Task brief: Pull every line holding the word "through" from the data below and copy it.

Collected data
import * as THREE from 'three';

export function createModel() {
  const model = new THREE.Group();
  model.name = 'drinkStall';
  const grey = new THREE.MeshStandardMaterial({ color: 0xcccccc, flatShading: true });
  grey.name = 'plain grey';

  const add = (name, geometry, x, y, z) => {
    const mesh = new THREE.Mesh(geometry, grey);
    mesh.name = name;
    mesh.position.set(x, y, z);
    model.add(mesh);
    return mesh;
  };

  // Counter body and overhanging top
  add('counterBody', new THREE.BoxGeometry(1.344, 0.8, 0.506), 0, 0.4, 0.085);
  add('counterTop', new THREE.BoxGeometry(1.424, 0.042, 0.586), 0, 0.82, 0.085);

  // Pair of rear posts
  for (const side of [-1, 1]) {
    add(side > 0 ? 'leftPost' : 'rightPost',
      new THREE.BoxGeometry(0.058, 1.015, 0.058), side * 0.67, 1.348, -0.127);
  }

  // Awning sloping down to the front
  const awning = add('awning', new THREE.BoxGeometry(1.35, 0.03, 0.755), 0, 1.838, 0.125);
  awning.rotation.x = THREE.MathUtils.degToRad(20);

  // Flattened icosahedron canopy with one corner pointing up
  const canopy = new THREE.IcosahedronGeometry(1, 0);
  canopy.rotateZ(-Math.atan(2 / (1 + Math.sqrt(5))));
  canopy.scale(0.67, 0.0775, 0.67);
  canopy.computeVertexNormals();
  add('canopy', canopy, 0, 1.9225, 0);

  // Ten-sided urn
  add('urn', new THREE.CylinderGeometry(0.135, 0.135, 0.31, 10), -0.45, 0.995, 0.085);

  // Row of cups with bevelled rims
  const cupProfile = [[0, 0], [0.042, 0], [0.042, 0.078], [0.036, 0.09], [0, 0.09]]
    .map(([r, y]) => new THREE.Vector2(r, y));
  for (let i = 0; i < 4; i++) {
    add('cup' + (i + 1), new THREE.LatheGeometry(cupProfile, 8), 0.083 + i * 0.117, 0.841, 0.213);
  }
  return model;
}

--

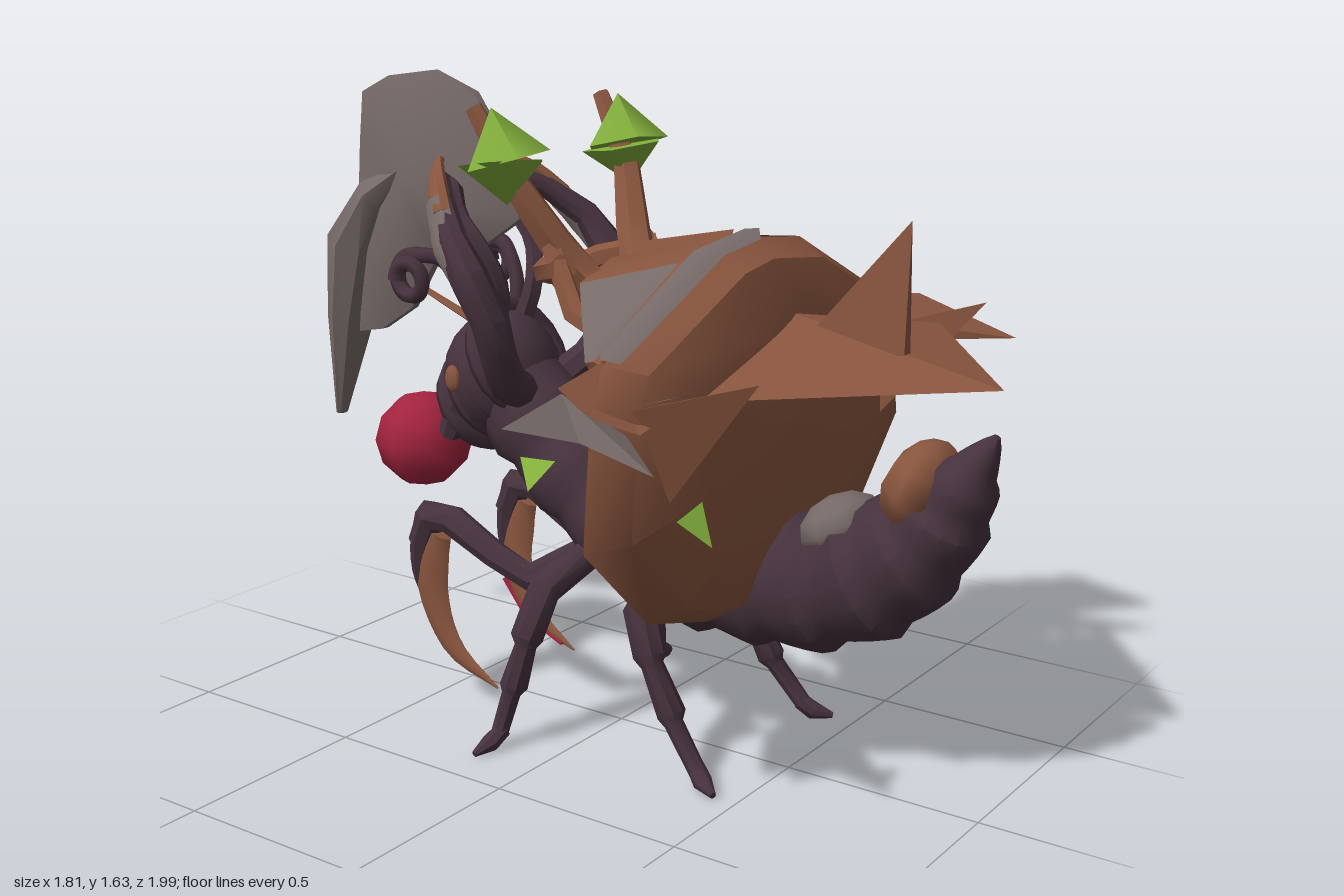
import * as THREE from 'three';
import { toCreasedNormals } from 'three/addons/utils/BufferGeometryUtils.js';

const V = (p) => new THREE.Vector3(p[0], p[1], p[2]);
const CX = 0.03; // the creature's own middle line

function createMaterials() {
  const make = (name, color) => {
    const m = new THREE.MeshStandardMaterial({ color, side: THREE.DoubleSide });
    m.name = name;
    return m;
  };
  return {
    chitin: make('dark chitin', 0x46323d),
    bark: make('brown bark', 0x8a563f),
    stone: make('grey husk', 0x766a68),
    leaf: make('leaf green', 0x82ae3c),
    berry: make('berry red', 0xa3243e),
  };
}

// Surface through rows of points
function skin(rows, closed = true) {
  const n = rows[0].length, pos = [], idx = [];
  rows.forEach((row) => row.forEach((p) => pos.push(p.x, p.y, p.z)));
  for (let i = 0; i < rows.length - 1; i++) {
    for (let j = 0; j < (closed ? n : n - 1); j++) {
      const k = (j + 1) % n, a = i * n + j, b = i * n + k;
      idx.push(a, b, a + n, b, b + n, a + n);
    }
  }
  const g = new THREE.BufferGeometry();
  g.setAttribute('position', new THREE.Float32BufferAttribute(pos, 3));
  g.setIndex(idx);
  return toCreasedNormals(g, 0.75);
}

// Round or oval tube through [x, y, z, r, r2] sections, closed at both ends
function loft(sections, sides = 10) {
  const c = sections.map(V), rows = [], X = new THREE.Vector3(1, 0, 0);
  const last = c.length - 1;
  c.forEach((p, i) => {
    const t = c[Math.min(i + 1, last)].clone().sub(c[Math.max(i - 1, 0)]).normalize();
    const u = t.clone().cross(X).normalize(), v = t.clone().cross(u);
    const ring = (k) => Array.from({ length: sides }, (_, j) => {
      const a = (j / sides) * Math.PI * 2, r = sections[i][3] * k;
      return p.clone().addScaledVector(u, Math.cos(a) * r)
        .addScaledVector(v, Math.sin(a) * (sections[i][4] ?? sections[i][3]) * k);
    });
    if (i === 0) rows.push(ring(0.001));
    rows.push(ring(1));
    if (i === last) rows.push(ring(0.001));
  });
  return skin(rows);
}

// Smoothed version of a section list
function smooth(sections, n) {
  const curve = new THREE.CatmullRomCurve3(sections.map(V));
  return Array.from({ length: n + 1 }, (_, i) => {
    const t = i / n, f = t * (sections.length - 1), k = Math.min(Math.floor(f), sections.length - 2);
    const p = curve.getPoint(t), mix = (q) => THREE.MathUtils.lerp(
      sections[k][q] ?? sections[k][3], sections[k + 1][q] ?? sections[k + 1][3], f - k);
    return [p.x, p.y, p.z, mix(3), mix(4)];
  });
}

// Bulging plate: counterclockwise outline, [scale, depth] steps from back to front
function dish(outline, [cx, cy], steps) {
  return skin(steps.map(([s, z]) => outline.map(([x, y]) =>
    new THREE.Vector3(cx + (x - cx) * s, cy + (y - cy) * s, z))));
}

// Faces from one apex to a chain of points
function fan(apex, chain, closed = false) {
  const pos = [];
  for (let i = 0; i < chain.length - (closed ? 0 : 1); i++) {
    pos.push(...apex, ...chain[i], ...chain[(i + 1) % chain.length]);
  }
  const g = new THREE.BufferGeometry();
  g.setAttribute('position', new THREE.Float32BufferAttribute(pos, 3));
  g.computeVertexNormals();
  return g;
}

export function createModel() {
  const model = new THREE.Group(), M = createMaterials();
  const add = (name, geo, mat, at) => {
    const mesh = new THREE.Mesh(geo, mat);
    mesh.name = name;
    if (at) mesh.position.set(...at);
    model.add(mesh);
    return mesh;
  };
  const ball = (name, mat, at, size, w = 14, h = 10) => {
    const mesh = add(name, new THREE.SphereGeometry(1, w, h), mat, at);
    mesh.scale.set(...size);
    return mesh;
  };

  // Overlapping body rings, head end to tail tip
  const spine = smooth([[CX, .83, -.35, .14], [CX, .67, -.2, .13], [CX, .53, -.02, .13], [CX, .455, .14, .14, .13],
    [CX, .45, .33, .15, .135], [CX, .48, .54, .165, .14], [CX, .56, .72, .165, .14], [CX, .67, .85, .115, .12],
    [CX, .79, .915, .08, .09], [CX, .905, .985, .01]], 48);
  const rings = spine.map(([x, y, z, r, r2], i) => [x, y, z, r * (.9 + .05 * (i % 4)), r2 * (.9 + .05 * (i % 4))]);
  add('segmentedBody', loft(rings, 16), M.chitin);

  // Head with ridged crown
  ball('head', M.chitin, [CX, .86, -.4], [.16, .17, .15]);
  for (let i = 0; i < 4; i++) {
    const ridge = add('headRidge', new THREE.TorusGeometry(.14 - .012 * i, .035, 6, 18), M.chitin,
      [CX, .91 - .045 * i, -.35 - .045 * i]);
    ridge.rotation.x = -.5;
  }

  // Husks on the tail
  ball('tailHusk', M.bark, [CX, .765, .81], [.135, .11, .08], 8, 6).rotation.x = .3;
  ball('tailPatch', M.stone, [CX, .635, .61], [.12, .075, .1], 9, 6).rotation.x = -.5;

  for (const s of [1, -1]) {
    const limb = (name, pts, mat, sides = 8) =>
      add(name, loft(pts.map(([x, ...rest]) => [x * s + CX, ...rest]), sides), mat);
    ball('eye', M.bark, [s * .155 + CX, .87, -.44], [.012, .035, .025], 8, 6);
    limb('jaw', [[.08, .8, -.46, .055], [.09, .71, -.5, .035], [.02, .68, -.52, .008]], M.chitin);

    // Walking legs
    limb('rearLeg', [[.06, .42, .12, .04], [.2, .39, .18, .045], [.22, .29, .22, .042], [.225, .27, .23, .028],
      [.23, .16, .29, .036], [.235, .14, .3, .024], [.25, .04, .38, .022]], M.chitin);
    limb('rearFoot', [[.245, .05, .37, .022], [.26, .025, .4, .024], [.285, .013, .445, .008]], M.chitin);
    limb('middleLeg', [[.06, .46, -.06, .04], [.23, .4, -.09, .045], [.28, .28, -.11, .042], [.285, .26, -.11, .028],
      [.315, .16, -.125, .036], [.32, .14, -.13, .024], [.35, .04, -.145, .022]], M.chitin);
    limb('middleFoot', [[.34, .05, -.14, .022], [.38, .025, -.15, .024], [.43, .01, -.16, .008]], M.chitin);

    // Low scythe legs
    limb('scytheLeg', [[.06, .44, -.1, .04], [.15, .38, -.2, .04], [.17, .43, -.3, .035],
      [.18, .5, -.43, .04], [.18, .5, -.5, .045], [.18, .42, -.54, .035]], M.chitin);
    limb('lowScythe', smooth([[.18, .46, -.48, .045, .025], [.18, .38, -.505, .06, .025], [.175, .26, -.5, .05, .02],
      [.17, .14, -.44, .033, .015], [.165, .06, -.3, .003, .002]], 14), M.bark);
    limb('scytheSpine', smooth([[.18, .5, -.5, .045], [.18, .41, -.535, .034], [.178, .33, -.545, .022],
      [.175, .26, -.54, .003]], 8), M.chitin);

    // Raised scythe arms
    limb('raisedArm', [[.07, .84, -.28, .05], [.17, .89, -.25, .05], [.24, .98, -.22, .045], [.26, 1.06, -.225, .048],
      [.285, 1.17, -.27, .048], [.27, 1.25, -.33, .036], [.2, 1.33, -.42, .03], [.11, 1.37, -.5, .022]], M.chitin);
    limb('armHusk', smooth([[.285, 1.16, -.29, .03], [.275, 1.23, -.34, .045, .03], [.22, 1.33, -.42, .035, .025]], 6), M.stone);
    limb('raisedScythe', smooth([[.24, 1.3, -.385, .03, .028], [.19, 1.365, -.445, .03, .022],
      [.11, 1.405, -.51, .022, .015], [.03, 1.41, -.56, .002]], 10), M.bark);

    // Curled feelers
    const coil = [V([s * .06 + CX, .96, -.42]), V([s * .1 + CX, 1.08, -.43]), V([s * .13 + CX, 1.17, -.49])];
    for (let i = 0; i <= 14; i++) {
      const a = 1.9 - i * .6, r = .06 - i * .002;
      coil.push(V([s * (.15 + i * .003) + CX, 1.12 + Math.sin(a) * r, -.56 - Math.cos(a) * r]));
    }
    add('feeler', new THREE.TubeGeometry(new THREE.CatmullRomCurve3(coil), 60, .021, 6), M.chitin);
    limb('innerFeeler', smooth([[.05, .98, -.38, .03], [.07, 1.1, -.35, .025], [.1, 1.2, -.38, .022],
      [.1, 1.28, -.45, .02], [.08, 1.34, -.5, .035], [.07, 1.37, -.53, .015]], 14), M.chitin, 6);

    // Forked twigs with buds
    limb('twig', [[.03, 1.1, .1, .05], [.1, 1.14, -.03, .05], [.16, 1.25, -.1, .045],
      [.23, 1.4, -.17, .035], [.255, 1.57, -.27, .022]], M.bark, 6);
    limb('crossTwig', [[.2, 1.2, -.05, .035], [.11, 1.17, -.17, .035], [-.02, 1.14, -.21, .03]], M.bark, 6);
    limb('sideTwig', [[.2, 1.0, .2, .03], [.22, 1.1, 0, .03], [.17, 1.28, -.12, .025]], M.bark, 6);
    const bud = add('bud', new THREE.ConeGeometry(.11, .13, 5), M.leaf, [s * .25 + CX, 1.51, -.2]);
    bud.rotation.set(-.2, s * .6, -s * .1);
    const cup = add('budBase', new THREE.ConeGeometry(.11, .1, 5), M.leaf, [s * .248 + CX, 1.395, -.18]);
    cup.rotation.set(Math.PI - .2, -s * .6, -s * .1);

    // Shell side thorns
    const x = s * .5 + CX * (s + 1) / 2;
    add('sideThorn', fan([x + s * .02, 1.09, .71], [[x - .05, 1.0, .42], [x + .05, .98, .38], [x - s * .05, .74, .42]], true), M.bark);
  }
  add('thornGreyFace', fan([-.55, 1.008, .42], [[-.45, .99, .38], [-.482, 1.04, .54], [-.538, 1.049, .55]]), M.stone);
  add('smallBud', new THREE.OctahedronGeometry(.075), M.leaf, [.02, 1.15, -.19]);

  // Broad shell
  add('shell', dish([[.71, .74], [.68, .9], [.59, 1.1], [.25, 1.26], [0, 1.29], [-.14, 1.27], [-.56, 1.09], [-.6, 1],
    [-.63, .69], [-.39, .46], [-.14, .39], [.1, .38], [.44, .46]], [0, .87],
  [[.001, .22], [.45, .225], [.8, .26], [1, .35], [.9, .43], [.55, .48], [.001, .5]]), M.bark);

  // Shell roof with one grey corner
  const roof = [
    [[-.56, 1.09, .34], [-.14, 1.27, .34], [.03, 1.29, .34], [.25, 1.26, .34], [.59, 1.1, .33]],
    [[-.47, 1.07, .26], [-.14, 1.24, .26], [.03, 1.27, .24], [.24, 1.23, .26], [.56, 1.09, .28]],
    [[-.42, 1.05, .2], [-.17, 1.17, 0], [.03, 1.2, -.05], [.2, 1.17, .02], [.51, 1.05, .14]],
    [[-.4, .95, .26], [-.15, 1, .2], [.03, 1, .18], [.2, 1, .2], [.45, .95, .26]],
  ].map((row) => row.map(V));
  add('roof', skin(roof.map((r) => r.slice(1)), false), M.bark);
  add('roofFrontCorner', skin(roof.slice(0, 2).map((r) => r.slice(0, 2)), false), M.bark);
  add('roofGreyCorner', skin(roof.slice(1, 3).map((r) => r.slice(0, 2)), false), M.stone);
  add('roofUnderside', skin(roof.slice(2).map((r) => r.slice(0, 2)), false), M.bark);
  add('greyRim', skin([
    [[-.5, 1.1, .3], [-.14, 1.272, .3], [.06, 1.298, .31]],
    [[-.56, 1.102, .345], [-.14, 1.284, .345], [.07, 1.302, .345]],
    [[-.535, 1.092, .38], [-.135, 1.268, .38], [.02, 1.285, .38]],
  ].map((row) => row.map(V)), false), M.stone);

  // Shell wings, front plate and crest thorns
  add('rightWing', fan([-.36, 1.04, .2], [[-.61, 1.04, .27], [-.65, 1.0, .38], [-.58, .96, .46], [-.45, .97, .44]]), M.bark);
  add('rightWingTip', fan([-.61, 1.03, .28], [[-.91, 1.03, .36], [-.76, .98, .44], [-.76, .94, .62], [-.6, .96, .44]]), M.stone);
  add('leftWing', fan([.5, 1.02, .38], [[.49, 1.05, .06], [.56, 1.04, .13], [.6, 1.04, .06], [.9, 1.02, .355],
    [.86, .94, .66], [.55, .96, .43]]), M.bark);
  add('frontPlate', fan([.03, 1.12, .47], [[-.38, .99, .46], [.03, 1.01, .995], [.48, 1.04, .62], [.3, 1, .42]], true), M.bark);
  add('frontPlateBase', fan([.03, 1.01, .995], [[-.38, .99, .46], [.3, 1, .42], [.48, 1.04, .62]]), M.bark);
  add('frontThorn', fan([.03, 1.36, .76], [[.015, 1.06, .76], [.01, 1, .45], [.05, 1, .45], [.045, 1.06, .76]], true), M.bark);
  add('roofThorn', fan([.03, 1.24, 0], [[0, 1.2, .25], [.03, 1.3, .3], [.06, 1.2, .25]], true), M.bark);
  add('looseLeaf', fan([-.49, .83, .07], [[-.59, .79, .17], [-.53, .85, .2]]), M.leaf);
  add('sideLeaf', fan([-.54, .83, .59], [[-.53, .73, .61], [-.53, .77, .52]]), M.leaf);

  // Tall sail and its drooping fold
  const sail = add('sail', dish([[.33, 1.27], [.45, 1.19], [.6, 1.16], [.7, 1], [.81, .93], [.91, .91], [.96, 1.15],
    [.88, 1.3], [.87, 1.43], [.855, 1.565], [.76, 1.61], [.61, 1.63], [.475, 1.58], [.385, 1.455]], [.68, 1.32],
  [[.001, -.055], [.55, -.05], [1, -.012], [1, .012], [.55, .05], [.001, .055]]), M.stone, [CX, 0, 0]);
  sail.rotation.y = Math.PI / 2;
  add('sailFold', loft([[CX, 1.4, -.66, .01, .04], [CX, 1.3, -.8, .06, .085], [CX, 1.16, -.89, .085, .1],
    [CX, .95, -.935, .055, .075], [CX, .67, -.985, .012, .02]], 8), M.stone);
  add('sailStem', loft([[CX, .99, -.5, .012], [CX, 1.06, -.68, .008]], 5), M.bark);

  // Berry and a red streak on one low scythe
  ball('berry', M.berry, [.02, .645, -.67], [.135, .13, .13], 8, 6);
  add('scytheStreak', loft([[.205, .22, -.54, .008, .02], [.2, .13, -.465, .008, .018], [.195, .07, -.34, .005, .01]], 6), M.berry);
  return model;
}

Answer to this exercise:
// Surface through rows of points
// Round or oval tube through [x, y, z, r, r2] sections, closed at both ends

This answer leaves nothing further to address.